* Aim of the task *
Below is a listing. Copy each line of it that holds the word "quad".

* Data under study *
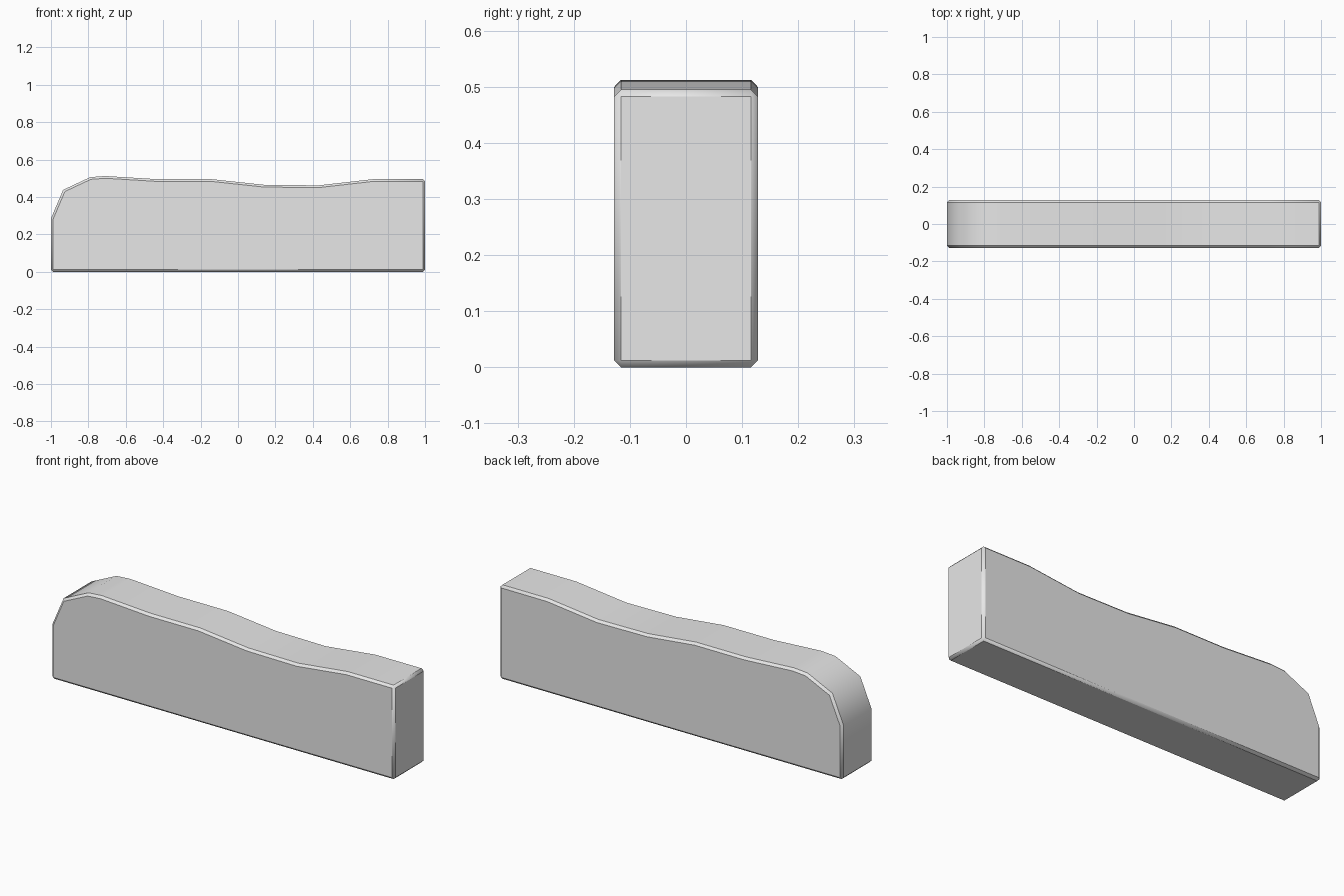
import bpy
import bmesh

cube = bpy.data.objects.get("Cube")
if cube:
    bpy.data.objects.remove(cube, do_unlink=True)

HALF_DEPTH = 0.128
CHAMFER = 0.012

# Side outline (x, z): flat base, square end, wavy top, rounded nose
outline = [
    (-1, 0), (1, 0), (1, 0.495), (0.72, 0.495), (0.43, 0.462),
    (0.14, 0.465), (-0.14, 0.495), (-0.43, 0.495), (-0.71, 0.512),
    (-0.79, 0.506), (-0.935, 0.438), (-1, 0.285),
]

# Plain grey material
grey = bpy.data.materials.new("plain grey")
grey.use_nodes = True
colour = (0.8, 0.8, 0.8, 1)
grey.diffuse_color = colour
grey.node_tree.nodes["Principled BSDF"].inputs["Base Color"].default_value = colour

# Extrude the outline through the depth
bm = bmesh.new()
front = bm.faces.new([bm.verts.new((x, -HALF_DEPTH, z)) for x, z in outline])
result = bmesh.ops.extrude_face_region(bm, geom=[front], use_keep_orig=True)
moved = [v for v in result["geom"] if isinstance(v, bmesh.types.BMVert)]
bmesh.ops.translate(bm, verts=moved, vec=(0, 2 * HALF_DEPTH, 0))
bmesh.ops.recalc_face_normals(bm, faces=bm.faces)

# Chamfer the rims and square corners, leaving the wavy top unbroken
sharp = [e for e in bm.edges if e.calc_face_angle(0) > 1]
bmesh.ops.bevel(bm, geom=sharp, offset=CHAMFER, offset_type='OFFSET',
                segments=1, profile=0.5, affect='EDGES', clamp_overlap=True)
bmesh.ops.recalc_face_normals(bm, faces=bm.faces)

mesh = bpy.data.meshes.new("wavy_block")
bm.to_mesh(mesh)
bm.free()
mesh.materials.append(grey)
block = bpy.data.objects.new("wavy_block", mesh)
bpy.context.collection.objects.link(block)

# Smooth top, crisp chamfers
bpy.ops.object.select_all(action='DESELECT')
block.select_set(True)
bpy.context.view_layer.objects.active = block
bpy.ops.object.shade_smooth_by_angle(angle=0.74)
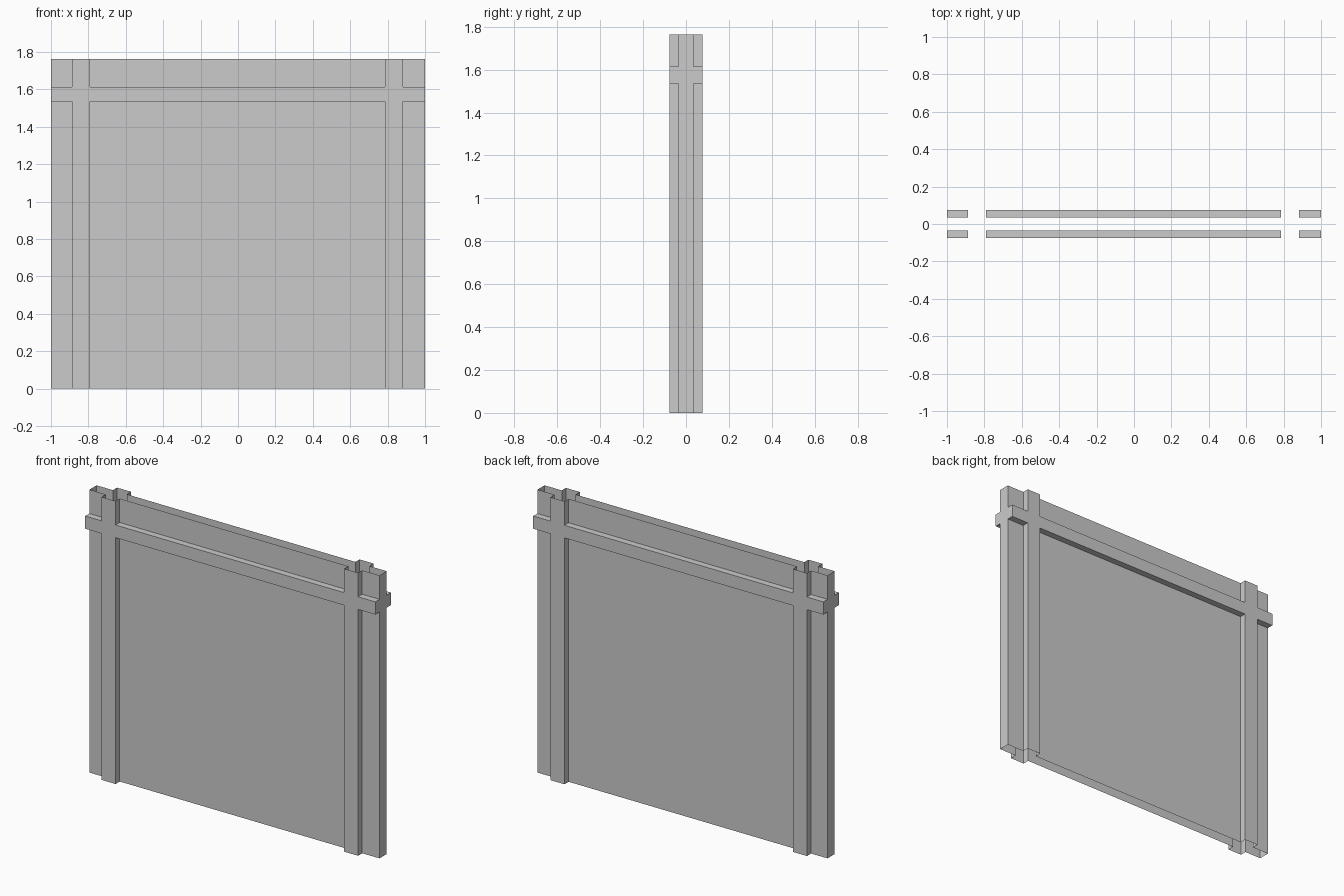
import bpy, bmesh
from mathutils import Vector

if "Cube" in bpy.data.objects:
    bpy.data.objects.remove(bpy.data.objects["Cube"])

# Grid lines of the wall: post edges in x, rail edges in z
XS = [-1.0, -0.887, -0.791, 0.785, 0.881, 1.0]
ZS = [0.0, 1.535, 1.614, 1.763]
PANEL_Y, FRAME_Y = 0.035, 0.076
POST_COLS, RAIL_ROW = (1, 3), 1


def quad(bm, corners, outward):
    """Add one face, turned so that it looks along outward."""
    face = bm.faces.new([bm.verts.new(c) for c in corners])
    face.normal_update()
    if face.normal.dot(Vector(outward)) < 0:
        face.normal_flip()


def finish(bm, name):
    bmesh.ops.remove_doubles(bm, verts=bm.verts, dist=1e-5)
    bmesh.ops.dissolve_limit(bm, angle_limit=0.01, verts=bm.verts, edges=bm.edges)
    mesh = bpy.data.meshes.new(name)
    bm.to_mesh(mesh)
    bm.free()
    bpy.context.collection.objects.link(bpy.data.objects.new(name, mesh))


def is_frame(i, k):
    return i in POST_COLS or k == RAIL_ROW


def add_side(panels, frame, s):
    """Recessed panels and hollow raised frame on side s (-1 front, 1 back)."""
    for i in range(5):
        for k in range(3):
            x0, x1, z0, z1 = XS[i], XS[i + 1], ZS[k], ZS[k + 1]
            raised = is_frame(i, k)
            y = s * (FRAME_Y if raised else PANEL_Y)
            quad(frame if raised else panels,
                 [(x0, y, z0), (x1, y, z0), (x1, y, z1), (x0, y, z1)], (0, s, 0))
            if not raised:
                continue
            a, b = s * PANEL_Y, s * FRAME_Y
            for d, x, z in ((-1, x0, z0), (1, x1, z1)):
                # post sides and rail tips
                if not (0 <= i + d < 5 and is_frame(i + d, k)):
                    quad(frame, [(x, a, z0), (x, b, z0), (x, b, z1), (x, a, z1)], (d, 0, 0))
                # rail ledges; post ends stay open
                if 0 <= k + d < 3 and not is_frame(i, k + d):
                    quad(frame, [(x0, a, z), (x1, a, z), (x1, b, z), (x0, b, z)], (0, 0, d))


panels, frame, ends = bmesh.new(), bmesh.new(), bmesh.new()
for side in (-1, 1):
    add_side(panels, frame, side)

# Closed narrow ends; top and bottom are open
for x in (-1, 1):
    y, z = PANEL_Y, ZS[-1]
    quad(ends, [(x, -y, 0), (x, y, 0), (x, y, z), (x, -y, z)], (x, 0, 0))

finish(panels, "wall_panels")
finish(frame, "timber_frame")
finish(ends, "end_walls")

* Answer for this exercise *
def quad(bm, corners, outward):
            quad(frame if raised else panels,
                    quad(frame, [(x, a, z0), (x, b, z0), (x, b, z1), (x, a, z1)], (d, 0, 0))
                    quad(frame, [(x0, a, z), (x1, a, z), (x1, b, z), (x0, b, z)], (0, 0, d))
    quad(ends, [(x, -y, 0), (x, y, 0), (x, y, z), (x, -y, z)], (x, 0, 0))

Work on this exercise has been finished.